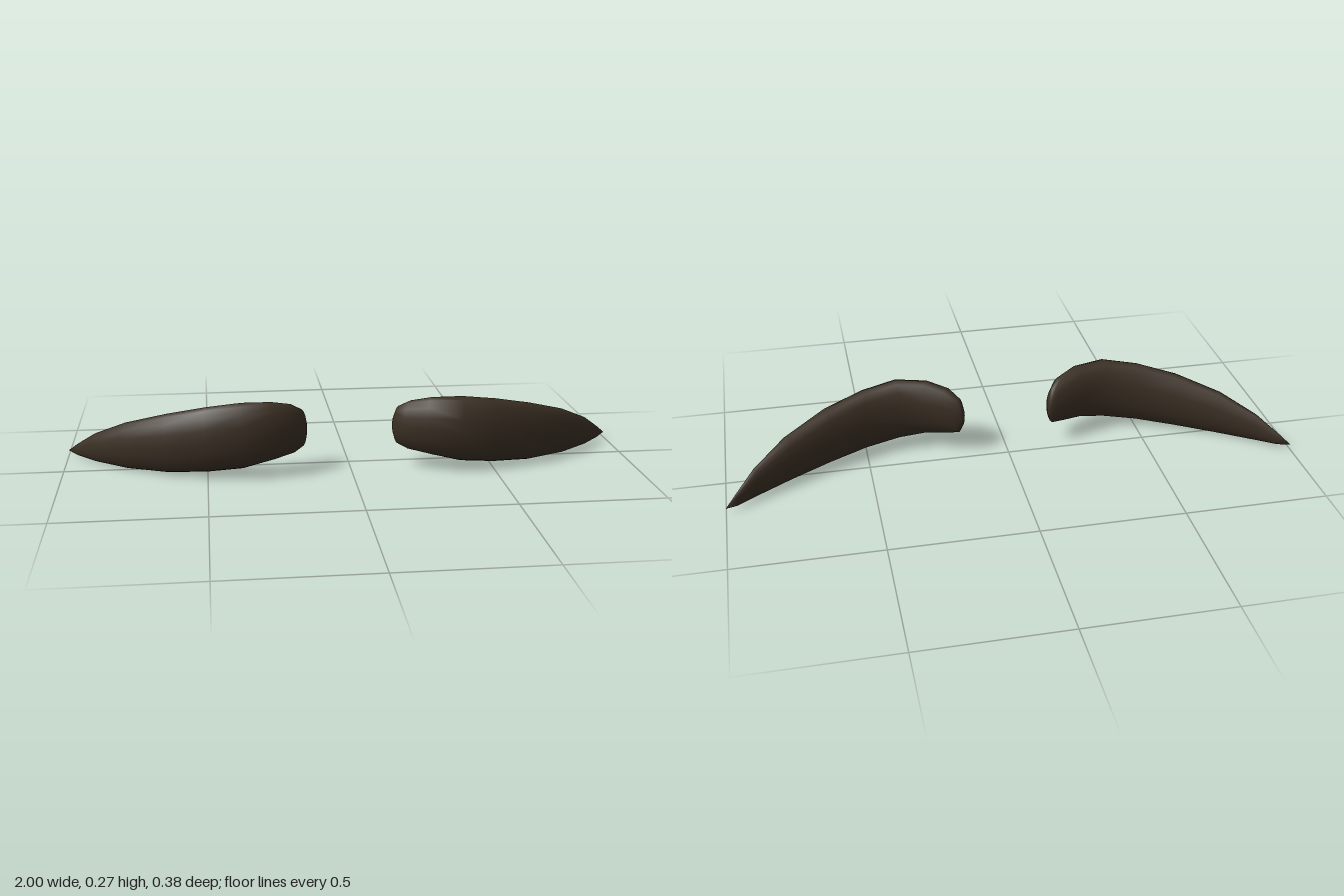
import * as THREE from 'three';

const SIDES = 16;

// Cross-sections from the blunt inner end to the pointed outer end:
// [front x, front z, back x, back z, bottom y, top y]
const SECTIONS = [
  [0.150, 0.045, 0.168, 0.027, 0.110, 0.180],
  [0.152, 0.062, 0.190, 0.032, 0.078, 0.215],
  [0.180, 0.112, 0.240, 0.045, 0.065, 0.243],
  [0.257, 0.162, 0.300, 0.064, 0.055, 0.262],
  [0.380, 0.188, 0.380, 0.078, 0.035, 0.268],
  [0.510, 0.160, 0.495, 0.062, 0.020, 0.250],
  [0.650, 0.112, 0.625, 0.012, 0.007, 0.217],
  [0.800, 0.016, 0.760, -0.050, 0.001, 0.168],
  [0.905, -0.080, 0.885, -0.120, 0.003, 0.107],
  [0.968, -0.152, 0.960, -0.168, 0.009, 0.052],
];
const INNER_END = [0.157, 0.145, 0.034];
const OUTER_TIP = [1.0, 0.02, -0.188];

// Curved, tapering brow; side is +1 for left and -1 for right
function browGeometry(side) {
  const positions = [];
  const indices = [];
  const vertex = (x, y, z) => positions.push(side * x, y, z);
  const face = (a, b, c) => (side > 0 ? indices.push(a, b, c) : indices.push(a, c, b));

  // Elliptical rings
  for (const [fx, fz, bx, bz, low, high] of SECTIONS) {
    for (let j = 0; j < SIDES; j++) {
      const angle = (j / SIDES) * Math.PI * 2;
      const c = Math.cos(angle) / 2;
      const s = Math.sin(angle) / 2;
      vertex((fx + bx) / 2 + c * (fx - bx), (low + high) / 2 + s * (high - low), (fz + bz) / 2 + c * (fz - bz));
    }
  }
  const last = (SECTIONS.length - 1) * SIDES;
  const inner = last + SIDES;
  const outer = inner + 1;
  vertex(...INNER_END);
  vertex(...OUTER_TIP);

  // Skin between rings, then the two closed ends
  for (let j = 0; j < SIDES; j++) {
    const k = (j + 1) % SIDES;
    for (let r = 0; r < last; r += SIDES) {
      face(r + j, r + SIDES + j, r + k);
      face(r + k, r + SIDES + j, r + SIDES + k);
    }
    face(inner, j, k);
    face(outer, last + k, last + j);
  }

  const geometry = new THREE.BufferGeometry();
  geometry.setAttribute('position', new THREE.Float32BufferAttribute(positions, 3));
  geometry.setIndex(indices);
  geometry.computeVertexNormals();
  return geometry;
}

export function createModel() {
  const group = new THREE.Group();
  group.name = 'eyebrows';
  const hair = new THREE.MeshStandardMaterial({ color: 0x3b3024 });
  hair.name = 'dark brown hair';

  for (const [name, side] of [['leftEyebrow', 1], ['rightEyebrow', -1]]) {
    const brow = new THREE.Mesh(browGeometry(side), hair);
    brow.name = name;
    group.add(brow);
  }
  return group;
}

• • • •

_WHAT THE EXERCISE ASKS:_ What are the lines from the one containing "const hair = new" to the end of the material above? Return them exactly, and only them.

_RESULT OF THE TASK:_
  const hair = new THREE.MeshStandardMaterial({ color: 0x3b3024 });
  hair.name = 'dark brown hair';

  for (const [name, side] of [['leftEyebrow', 1], ['rightEyebrow', -1]]) {
    const brow = new THREE.Mesh(browGeometry(side), hair);
    brow.name = name;
    group.add(brow);
  }
  return group;
}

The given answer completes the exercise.